Janín: Uh, I really don't know why they asked me. I guess they thought my style could fit in the story. I think I showed some creepy things in the first story I did, or maybe they liked my take on Deadman.
Nrama: Ah yeah, you drew Flashpoint: Deadman and the Flying Graysons. You like Deadman?
Janín: He was one of the first characters I ever draw for DC, so I just love him.
Nrama: How would you describe the character?
Janín: He's a bit like a wannabe superhero, and a bit of a jerk, sometimes, too. But all in all a good guy.
Nrama: OK, this is fun to hear your take on these characters, since you've been on the book longer than anybody, and it's your pencil that probably defines them as much as anything else. Let's talk about Zatanna. Her look has evolved since she was first introduced in #1. What's your approach to the character?
Janín: I have drawn her in about 20 books, right now, so I think I know her pretty well, at least in a graphic sense. I try to make her a kick-ass superhero, a bit innocent and sweet.
Nrama: What's your approach to Madame Xanadu?
Janín: She's mysterious and immortal. She's really old, despite she looks young, so I try to let her age appear through her eyes and expressions.
Nrama: John Constantine has an almost iconic look now. What's your approach to this character?
Janín: I try to show a cynical look, he looks sarcastic most of the time.
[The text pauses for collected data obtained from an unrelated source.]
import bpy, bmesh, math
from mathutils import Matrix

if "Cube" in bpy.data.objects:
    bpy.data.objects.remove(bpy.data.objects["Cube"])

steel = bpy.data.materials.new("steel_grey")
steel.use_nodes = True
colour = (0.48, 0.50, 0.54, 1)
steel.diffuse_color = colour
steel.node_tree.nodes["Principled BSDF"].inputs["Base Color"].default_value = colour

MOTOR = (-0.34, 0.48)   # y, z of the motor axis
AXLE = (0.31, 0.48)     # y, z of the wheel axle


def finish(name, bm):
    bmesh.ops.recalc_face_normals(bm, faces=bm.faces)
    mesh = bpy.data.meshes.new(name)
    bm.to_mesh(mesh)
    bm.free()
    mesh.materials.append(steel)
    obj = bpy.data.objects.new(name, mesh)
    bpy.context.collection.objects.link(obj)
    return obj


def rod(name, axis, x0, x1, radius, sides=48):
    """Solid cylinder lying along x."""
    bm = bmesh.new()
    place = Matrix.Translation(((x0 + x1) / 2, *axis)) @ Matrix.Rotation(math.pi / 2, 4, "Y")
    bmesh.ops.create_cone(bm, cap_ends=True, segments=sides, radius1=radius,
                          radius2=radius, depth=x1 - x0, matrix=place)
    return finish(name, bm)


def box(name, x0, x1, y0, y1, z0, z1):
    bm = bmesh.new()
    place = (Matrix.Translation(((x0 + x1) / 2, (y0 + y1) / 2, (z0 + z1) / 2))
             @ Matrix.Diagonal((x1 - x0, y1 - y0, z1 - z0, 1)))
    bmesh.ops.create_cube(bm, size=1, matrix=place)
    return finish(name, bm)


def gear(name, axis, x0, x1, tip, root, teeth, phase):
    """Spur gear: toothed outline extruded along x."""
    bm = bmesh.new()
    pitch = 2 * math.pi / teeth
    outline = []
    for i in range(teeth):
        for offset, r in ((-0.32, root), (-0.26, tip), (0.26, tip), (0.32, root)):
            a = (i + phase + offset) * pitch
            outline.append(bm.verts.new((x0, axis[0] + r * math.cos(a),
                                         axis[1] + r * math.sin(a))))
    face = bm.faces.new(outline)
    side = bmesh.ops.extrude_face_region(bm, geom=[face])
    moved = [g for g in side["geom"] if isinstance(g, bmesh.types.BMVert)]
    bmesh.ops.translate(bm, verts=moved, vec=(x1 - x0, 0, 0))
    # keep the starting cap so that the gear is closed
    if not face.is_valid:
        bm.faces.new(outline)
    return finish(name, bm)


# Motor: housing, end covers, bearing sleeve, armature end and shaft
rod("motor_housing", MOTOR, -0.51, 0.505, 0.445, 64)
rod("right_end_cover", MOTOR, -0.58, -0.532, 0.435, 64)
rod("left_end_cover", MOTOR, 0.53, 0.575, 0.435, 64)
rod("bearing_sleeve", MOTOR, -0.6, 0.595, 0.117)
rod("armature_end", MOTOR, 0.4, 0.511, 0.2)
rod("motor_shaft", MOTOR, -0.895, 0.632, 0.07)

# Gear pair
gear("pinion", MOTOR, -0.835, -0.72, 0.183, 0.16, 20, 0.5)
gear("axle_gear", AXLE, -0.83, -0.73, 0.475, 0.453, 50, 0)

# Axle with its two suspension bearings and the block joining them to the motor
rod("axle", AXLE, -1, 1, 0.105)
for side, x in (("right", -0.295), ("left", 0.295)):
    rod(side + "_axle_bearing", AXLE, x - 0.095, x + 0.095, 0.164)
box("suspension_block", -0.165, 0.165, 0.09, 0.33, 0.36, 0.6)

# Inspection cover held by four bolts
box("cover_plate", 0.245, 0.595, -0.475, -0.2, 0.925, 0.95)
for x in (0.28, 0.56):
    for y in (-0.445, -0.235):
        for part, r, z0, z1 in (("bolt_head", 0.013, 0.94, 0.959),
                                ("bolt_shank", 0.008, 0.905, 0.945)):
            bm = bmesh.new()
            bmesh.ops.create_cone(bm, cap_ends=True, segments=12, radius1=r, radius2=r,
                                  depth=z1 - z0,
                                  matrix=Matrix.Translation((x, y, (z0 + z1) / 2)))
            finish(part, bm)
Also, he's a character with a long and important story behind [him], so I try to keep part of what other artists gave to him before.
Nrama: What has Frankenstein brought to the team, and how do you approach him?
Janín: He brought muscle, and the team was needing a bit of it, so he has been very welcome. I think he is the most fun to draw. And allows me to go straight to action, which I love!
Nrama: You been drawing The Flash in Justice League Dark. What's are the challenges and most enjoyable parts of drawing that character in the story?
Janín: His design and look is very well known, and is easy to draw. The trick is trying to make him as dynamic as possible, especially when he is in action, that's the hardest part. It's not just putting speed lines and lightning, but a challenge for storytelling.
Nrama: Now that you're going to be drawing a ton of other characters from the DC Universe in Trinity War, have you been gathering references and getting ready for that part of the series?
Janín: Yeah, we have literally dozens of characters, so there's a lot of work of reference. It's good to have my editors helping! They're doing a great job putting me on track.
Nrama: What characters are you looking forward to drawing in Trinity War? Any "dream" character?
Janín: My favorite character is Superman, so it's really great having him in the book. Also, I'm a big fan of Hawkman, Batman, Wonder Woman... It's very cool having the opportunity of drawing all of them!
Nrama: Anything you're hoping to bring to the comic for Trinity War in particular?
Janín: I hope not being very behind of the other artists. Having Ivan Reis, Joe Prado or Doug Mahnke drawing other parts of the same story is a bit overwhelming!
Nrama: Looking back at the three or four years you've been working on projects for DC, and even the two years you've been on Justice League Dark, there does seem to be an evolution to your art. Do you feel like you've grown as an artist since you've started tackling the characters and concepts in Justice League Dark?
Janín: Yes, sure. I didn't have a long past working professionally in comics, so I've learned a lot doing this book. I've grown with it, for sure. I think my art is way more confident, more dynamic and my storytelling much better now than in the first issue. My editor Brian Cunningham has been very important helping me to improve. He pushes me all the time to do better art.
Nrama: Then we'll look forward to what comes next for you Mikel. To finish up, is there anything else you want to tell fans about your upcoming work on Trinity War and Justice League Dark?
Janín: I hope they will enjoy reading Trinity War as much as I'm enjoying to work on it. And I hope a bunch of readers who discover Justice League Dark with Trinity War will stay with us, because we have big plans for this title.